The blessing of being a small restaurant, says Matt Baker of Gravitas, is the ability to make decisions quickly. In the age of coronavirus, diners are less interested in his innovative tasting menu than in comfort food. No sooner did his dining room in Ivy City close for sit-down service than the chef switched to offering pretty much what his staff ate at family meals: dishes they knew best because they grew up eating them.

Pupusas, big as plates and stuffed with beans, are the handiwork of the Vasquez clan from El Salvador, six members of whom work in his restaurant. Throw in some shredded cabbage and salsa, and you’ve got a soothing supper that hits all the right notes. Braised pork shoulder and hominy in a broth that’s red and racy with cayenne and chiles comes courtesy of line cook Gustavo Torres, a son of Guerrero, Mexico. Of all the takeout that has landed in my fridge in recent weeks, his posole, zapped with lime juice, is the carton I missed most when it was gone. Then again, the lush Thai-style coconut curry, from sous-chef Walter Siggins, is equally transporting. Crammed with bites of chicken, bright with carrots and green beans and shot through with lemongrass, it’s a curry that stays in your mind long after you’ve dispatched it. Shortly after I placed my order, Gravitas broadened its selections to include such crowd-pleasers as beef bourguignon, grilled salmon with beet salad and mashed chickpeas, plus wine and spirits.

A number of restaurants are selling frozen cookie dough; among the finest flavors is oatmeal raisin from Gravitas, whose delicious drops of dough sometimes bypass the oven and go directly into the mouth. (Guess how I know.) Like everyone else who picks up dinner, my order came with a thank-you note signed by everyone in the kitchen. In flush times, a card would have carried 15 names. Mine bore just seven. I want to shake all their hands in gratitude; for now, this no-contact high-five will have to suffice. 1401 Okie St. NE. 202-763-7942. Entrees $21 to $44 (for weekend-only prime rib dinner). Takeout: Tuesday through Friday 4 p.m. to 8 p.m. and Saturday and Sunday 11 a.m. to 8 p.m.
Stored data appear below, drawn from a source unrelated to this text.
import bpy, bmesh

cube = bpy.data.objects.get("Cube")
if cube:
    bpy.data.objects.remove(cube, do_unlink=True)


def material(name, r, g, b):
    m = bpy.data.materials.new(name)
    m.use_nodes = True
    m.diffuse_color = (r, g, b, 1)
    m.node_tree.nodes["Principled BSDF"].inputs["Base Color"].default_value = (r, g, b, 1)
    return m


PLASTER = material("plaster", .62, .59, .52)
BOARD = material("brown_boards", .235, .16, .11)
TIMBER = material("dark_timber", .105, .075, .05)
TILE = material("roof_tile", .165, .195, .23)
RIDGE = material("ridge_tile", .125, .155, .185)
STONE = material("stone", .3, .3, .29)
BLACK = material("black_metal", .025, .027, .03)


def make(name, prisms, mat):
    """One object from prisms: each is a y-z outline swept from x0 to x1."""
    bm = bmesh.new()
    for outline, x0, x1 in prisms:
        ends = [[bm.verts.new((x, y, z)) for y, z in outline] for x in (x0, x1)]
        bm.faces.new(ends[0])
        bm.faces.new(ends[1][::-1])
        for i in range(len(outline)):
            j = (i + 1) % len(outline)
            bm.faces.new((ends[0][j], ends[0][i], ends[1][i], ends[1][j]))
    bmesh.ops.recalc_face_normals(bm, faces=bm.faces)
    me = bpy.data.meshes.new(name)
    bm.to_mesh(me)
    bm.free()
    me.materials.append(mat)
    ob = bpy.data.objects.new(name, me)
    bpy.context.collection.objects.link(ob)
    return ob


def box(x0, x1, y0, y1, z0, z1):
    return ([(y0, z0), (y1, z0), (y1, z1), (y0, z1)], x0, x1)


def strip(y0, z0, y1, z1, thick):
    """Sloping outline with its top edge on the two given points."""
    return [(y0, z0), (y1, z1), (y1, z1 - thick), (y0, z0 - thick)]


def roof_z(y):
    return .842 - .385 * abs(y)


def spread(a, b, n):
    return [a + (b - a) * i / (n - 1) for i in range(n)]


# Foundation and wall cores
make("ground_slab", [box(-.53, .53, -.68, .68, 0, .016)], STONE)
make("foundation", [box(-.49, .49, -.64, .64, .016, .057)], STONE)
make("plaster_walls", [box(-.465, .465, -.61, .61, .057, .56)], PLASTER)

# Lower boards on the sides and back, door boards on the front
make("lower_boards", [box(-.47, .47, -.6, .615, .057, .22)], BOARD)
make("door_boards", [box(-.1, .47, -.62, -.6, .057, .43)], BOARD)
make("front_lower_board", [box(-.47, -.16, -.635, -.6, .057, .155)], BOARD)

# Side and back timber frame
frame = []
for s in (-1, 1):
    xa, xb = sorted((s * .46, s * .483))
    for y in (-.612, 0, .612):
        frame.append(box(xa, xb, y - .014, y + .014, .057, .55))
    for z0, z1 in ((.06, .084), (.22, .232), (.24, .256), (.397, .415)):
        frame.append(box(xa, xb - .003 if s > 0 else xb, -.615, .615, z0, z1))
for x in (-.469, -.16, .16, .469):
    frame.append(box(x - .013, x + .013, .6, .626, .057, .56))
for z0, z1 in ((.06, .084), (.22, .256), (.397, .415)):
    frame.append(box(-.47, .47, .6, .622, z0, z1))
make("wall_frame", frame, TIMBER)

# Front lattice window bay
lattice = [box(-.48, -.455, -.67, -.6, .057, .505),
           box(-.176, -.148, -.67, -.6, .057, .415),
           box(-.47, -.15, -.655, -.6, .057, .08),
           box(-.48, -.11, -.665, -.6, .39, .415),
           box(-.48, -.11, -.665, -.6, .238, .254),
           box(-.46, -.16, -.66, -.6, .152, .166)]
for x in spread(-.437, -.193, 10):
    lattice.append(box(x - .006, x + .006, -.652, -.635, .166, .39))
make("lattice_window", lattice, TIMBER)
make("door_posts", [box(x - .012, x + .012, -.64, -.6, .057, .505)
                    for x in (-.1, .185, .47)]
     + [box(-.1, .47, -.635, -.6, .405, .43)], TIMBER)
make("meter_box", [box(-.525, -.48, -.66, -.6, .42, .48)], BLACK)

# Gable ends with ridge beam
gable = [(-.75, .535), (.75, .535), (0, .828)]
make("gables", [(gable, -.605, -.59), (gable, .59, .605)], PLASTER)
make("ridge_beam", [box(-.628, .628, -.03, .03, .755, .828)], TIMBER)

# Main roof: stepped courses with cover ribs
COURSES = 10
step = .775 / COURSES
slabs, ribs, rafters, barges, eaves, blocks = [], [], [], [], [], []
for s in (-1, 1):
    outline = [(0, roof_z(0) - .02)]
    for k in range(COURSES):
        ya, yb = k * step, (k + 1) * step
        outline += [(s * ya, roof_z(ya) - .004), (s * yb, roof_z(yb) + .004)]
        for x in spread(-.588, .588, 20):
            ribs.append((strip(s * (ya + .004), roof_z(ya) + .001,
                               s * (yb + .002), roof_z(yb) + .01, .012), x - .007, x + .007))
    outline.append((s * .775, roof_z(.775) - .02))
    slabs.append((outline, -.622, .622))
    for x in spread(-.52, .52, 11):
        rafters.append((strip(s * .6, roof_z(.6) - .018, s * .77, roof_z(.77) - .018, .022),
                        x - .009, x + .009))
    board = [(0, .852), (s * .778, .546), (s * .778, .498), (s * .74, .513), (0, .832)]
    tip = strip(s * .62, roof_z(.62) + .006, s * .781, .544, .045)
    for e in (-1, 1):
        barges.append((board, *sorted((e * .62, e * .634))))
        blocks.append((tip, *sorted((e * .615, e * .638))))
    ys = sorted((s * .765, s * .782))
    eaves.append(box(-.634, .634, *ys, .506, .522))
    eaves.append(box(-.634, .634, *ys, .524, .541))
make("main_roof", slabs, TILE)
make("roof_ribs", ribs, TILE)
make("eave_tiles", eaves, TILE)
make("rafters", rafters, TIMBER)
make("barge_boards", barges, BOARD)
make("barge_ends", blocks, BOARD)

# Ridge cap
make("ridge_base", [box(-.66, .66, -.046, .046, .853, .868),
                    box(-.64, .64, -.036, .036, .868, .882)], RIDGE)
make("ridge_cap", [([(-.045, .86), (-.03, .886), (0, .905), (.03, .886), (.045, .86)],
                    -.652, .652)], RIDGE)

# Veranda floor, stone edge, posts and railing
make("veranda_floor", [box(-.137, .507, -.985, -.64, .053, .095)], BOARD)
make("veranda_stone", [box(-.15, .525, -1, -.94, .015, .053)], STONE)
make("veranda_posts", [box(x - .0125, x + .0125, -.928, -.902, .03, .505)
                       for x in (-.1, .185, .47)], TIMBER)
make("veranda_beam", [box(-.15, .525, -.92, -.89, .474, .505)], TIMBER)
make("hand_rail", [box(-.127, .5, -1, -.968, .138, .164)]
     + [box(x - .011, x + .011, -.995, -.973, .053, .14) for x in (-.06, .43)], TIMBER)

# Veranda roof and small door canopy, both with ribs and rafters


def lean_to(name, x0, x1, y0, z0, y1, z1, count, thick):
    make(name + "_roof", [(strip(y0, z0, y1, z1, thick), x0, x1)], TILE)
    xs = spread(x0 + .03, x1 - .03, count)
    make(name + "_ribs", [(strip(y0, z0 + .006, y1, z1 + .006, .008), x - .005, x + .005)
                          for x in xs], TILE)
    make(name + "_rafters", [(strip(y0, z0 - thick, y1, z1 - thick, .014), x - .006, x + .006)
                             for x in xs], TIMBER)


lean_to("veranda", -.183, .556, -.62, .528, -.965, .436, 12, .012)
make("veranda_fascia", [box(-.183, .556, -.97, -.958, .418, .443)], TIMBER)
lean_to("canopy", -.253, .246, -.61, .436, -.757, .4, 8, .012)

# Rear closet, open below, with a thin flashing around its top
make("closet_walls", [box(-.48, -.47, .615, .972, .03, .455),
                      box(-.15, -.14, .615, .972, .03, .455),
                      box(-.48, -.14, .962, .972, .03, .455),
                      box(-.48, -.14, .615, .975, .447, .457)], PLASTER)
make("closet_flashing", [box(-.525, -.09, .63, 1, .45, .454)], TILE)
For stories, features such as Date Lab, Gene Weingarten and more, visit WP Magazine.

Follow the Magazine on Twitter.

Like us on Facebook.